→ REQUIRED WORK: The lines to extract run from the start of the records through the line with "swept along x", both ends included; drop the pictures.

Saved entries

────────

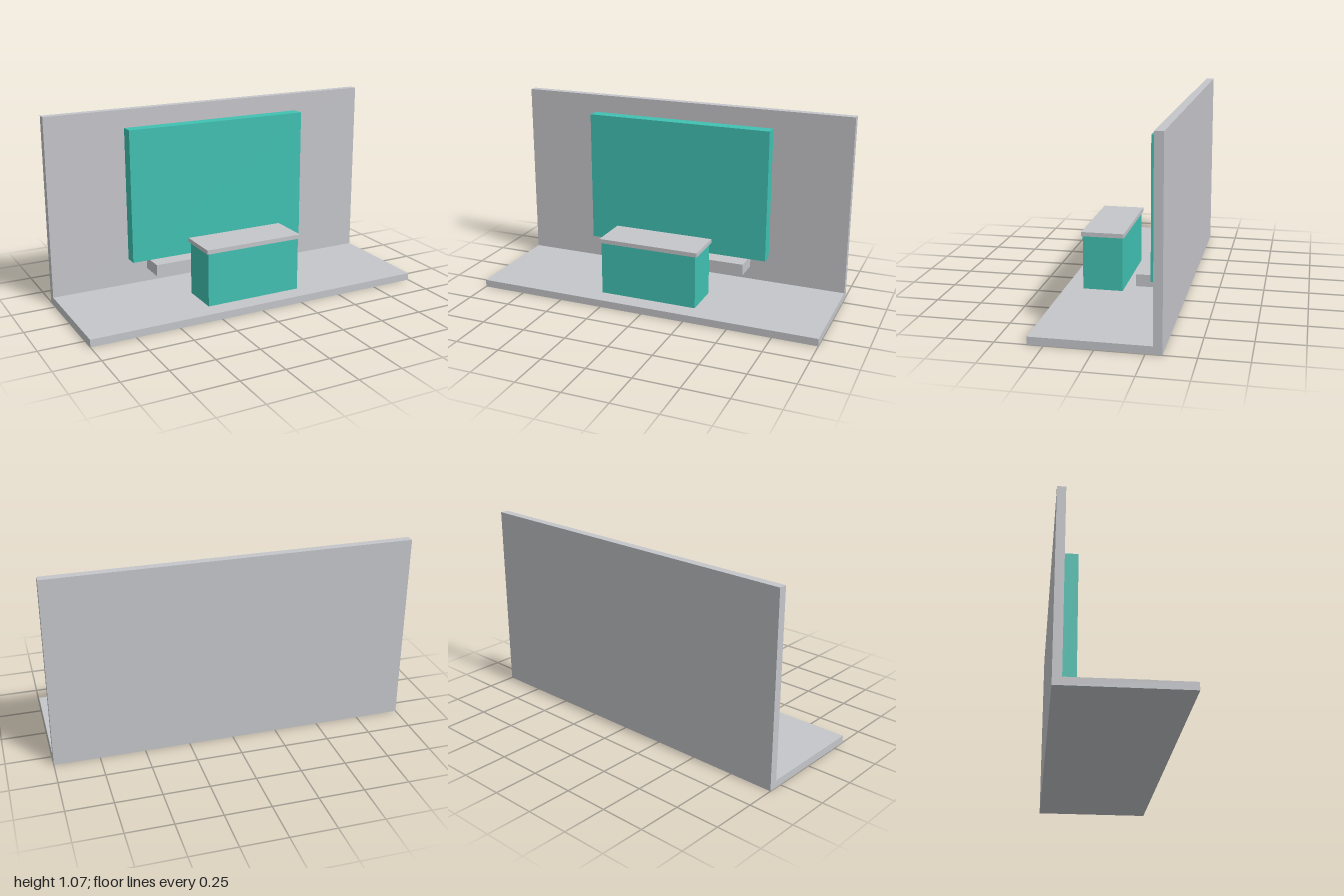
import * as THREE from 'three';

const grey = new THREE.MeshStandardMaterial({ name: 'light grey', color: 0xc5c6ca });
const teal = new THREE.MeshStandardMaterial({ name: 'teal', color: 0x40c1b2 });

// Box given by its lower and upper limits on each axis
function block(name, material, [x0, x1], [y0, y1], [z0, z1]) {
  const mesh = new THREE.Mesh(new THREE.BoxGeometry(x1 - x0, y1 - y0, z1 - z0), material);
  mesh.position.set((x0 + x1) / 2, (y0 + y1) / 2, (z0 + z1) / 2);
  mesh.name = name;
  return mesh;
}

// Floor and back wall as one L-shaped section, drawn as (z, y) and swept along x
function floorAndWall() {
  const section = new THREE.Shape(
    [[0.333, 0], [0.333, 0.042], [-0.287, 0.042], [-0.287, 1.07], [-0.333, 1.07], [-0.333, 0]]
      .map(([z, y]) => new THREE.Vector2(z, y))
  );
  const geometry = new THREE.ExtrudeGeometry(section, { depth: 2, bevelEnabled: false });
  geometry.translate(0, 0, -1).rotateY(-Math.PI / 2);
  const mesh = new THREE.Mesh(geometry, grey);
  mesh.name = 'floorAndWall';
  return mesh;
}

export function createModel() {
  const group = new THREE.Group();
  group.name = 'receptionStand';
  group.add(
    floorAndWall(),
    // display panel standing on its ledge in front of the wall
    block('displayPanel', teal, [-0.55, 0.55], [0.202, 0.97], [-0.27, -0.196]),
    block('ledge', grey, [-0.447, 0.447], [0.136, 0.202], [-0.247, -0.099]),
    // counter set into the floor, with an overhanging top
    block('counter', teal, [-0.283, 0.281], [0.02, 0.346], [0.007, 0.23]),
    block('counterTop', grey, [-0.292, 0.29], [0.346, 0.37], [-0.001, 0.237])
  );
  return group;
}
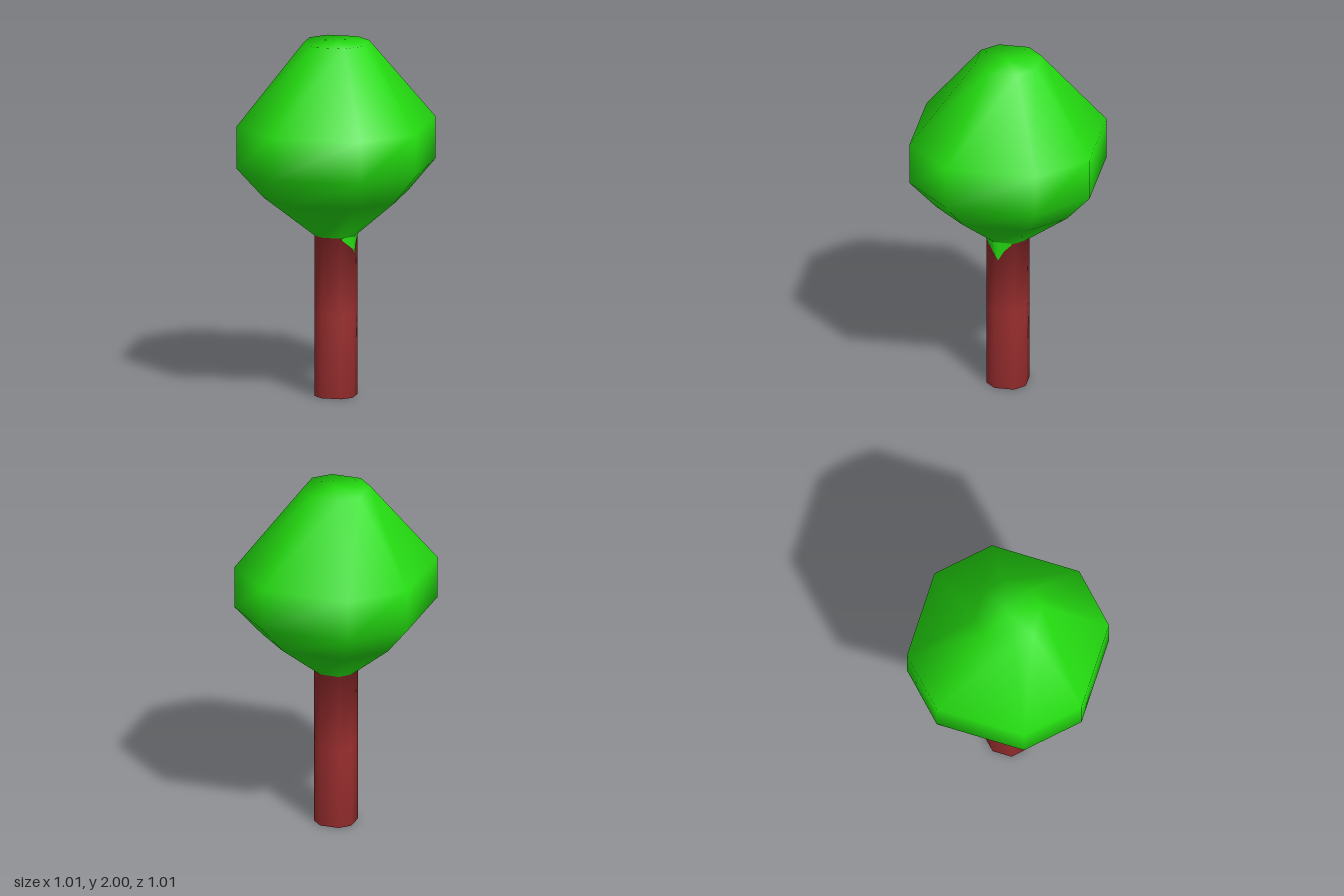
import * as THREE from 'three';

const leafGreen = new THREE.MeshStandardMaterial({ color: 0x24dc10 });
const barkRed = new THREE.MeshStandardMaterial({ color: 0x9e2f30 });

// Chamfered-square ring: half width r, straight side half length r / 2
function ring(r, y) {
  const h = r / 2;
  return [[r, -h], [r, h], [h, r], [-h, r], [-r, h], [-r, -h], [-h, -r], [h, -r]]
    .flatMap(([x, z]) => [x, y, z]);
}

// [half width, height] from the ground to the treetop
const profile = [[0.11, 0], [0.11, 0.47], [0.11, 0.91], [0.37, 1.14],
  [0.507, 1.31], [0.507, 1.55], [0.17, 2]];
const trunkTop = 2; // profile index where the crown begins

// One smooth skin, so trunk and crown share normals where they meet
function buildSkin() {
  const positions = profile.flatMap(([r, y]) => ring(r, y));
  const last = profile.length - 1;
  const bottom = profile.length * 8, top = bottom + 1;
  positions.push(0, 0, 0, 0, profile[last][1], 0);
  const trunk = [], crown = [];
  for (let i = 0; i < 8; i++) {
    const j = (i + 1) % 8;
    trunk.push(bottom, i, j);
    crown.push(top, last * 8 + j, last * 8 + i);
    for (let k = 0; k < last; k++) {
      const a = k * 8 + i, b = a + 8, c = k * 8 + j, d = c + 8;
      (k < trunkTop ? trunk : crown).push(a, b, c, c, b, d);
    }
  }
  const skin = new THREE.BufferGeometry();
  skin.setAttribute('position', new THREE.Float32BufferAttribute(positions, 3));
  skin.setIndex([...trunk, ...crown]);
  skin.computeVertexNormals();
  const part = (index) => {
    const g = skin.clone();
    g.setIndex(index);
    return g.toNonIndexed();
  };
  return { trunk: part(trunk), crown: part(crown) };
}

// Green fringe running down one side of the trunk: [x, z, lower edge height]
function buildFringe() {
  const edge = [[0.057, 0.112, 0.9], [0.086, 0.083, 0.87], [0.112, 0.057, 0.84],
    [0.112, 0.035, 0.8], [0.112, 0, 0.86], [0.112, -0.04, 0.9]];
  const positions = edge.flatMap(([x, z, y]) => [x, y, z, x, 0.912, z]);
  const index = [];
  for (let i = 0; i < edge.length - 1; i++) {
    const a = i * 2;
    index.push(a, a + 2, a + 1, a + 2, a + 3, a + 1);
  }
  const g = new THREE.BufferGeometry();
  g.setAttribute('position', new THREE.Float32BufferAttribute(positions, 3));
  g.setIndex(index);
  g.computeVertexNormals();
  return g;
}

export function createModel() {
  const tree = new THREE.Group();
  tree.name = 'tree';
  const add = (name, geometry, material) => {
    const mesh = new THREE.Mesh(geometry, material);
    mesh.name = name;
    tree.add(mesh);
  };
  const skin = buildSkin();
  add('trunk', skin.trunk, barkRed);
  add('crown', skin.crown, leafGreen);
  add('leafFringe', buildFringe(), leafGreen);
  return tree;
}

────────

→ SOLUTION TO THIS EXERCISE:
import * as THREE from 'three';

const grey = new THREE.MeshStandardMaterial({ name: 'light grey', color: 0xc5c6ca });
const teal = new THREE.MeshStandardMaterial({ name: 'teal', color: 0x40c1b2 });

// Box given by its lower and upper limits on each axis
function block(name, material, [x0, x1], [y0, y1], [z0, z1]) {
  const mesh = new THREE.Mesh(new THREE.BoxGeometry(x1 - x0, y1 - y0, z1 - z0), material);
  mesh.position.set((x0 + x1) / 2, (y0 + y1) / 2, (z0 + z1) / 2);
  mesh.name = name;
  return mesh;
}

// Floor and back wall as one L-shaped section, drawn as (z, y) and swept along x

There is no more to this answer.